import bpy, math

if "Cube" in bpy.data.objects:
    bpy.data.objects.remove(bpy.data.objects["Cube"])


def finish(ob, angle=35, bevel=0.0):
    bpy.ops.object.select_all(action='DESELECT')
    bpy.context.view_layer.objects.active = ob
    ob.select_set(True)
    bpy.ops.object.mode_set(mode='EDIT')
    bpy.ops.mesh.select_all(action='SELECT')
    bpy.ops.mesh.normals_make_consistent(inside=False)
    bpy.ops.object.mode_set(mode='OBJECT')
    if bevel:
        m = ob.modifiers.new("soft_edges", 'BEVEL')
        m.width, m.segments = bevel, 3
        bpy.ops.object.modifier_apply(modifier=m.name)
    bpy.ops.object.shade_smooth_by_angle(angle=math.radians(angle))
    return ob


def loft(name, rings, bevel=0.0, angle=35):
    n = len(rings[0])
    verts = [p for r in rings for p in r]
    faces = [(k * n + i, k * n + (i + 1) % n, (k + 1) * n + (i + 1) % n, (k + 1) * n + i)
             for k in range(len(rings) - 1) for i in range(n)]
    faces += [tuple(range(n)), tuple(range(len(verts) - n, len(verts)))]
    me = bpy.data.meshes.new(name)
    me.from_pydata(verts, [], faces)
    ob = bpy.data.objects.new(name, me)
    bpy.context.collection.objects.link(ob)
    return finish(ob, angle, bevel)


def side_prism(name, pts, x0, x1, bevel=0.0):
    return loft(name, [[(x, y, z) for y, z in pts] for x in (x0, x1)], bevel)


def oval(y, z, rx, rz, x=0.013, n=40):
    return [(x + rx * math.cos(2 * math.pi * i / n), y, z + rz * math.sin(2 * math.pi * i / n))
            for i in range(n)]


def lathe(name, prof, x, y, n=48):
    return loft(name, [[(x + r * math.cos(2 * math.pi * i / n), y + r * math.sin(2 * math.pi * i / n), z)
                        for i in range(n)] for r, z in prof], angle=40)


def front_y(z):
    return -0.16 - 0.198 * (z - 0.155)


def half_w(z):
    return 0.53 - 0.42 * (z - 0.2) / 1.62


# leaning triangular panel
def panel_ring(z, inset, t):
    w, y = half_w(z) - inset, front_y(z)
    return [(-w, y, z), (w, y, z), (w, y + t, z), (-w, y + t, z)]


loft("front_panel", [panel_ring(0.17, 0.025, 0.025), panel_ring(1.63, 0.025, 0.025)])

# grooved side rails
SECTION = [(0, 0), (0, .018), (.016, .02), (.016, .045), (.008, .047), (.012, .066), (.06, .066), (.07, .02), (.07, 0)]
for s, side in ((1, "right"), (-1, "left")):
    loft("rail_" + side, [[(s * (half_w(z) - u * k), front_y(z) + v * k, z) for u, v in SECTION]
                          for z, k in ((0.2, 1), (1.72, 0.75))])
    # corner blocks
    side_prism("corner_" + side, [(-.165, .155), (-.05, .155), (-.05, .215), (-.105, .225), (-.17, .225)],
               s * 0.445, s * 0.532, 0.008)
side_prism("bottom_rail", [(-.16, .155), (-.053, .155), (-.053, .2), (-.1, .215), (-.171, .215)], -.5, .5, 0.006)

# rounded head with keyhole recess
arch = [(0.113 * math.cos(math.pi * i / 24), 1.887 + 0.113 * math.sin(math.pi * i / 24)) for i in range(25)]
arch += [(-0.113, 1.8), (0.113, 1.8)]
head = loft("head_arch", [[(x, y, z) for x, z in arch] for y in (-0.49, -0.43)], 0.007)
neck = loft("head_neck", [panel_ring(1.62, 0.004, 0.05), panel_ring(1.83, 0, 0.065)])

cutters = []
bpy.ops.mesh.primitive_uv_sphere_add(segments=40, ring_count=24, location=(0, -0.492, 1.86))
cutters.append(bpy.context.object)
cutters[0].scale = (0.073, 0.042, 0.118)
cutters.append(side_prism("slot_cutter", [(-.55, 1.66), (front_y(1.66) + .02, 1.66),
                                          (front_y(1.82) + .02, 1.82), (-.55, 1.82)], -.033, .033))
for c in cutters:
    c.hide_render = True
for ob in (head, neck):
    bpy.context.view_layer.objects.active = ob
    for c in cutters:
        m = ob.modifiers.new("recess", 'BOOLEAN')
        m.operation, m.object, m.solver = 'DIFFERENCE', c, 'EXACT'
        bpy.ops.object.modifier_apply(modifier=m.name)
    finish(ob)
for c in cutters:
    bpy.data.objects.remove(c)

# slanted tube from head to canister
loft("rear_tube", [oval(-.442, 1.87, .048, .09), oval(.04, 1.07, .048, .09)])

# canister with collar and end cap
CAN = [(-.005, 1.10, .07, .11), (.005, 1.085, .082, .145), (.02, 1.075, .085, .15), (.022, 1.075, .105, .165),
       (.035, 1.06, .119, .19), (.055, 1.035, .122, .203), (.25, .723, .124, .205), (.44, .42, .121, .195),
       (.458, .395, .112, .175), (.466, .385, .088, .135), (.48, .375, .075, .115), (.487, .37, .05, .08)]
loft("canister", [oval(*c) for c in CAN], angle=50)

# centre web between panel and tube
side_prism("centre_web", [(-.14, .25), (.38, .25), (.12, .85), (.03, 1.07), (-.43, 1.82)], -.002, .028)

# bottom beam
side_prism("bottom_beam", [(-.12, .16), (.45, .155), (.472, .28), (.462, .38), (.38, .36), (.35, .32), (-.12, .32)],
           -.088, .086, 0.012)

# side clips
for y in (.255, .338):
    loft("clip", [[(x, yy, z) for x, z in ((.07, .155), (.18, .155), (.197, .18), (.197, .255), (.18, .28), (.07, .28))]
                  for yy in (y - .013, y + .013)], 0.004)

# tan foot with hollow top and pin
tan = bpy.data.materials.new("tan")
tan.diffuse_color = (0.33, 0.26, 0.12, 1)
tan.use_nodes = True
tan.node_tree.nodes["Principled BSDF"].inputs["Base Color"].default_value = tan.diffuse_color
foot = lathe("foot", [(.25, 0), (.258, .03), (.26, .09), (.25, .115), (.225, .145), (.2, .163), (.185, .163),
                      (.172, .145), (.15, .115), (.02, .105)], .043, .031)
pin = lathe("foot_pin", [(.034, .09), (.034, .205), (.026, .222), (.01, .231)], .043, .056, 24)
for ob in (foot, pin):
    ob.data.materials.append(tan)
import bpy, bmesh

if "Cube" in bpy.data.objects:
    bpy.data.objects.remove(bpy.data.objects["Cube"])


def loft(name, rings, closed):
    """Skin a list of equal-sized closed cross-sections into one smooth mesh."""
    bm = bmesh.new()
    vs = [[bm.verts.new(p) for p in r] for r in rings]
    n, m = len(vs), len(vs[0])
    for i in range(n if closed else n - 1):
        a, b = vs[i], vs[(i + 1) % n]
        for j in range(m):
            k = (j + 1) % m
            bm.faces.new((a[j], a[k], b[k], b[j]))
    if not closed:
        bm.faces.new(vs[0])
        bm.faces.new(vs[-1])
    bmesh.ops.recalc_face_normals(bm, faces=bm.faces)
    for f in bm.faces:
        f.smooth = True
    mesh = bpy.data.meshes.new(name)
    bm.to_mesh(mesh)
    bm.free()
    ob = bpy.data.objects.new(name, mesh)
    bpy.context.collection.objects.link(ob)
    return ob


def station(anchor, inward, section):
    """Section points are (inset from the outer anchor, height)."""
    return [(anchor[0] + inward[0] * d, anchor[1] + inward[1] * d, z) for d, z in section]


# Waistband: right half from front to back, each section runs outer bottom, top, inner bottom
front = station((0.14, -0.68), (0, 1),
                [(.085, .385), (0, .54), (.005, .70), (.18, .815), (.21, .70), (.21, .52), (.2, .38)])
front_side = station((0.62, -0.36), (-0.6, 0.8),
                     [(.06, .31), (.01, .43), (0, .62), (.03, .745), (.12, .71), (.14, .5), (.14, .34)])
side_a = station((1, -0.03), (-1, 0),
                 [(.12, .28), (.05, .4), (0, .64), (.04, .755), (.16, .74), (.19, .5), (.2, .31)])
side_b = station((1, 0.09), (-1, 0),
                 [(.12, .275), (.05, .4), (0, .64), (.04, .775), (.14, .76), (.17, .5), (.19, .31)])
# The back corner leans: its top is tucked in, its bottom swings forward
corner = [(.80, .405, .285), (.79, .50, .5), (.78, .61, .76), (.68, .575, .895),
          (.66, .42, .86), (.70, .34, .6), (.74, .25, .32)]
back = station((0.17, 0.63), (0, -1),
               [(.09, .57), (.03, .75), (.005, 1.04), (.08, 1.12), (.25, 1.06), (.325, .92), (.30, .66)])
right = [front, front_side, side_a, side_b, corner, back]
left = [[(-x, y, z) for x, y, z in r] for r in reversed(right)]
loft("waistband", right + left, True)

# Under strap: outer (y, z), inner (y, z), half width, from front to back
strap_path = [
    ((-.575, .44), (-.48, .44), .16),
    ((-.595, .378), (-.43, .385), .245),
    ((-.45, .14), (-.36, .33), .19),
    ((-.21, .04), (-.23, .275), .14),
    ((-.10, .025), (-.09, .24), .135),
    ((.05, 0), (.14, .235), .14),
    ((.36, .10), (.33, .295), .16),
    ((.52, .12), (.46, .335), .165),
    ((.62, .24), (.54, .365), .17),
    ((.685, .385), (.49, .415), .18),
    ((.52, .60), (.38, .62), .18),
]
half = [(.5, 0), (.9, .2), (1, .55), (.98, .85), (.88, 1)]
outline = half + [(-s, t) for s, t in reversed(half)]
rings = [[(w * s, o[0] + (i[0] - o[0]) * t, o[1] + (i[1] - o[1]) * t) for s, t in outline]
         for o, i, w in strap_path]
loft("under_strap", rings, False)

+ + + + + + +

#### What to work on
Keep to the lines above, from the first one through the line where "faces += [tuple(range(n)), tuple(range(len(verts)" appears, and copy them exactly.

#### Response box
import bpy, math

if "Cube" in bpy.data.objects:
    bpy.data.objects.remove(bpy.data.objects["Cube"])


def finish(ob, angle=35, bevel=0.0):
    bpy.ops.object.select_all(action='DESELECT')
    bpy.context.view_layer.objects.active = ob
    ob.select_set(True)
    bpy.ops.object.mode_set(mode='EDIT')
    bpy.ops.mesh.select_all(action='SELECT')
    bpy.ops.mesh.normals_make_consistent(inside=False)
    bpy.ops.object.mode_set(mode='OBJECT')
    if bevel:
        m = ob.modifiers.new("soft_edges", 'BEVEL')
        m.width, m.segments = bevel, 3
        bpy.ops.object.modifier_apply(modifier=m.name)
    bpy.ops.object.shade_smooth_by_angle(angle=math.radians(angle))
    return ob


def loft(name, rings, bevel=0.0, angle=35):
    n = len(rings[0])
    verts = [p for r in rings for p in r]
    faces = [(k * n + i, k * n + (i + 1) % n, (k + 1) * n + (i + 1) % n, (k + 1) * n + i)
             for k in range(len(rings) - 1) for i in range(n)]
    faces += [tuple(range(n)), tuple(range(len(verts) - n, len(verts)))]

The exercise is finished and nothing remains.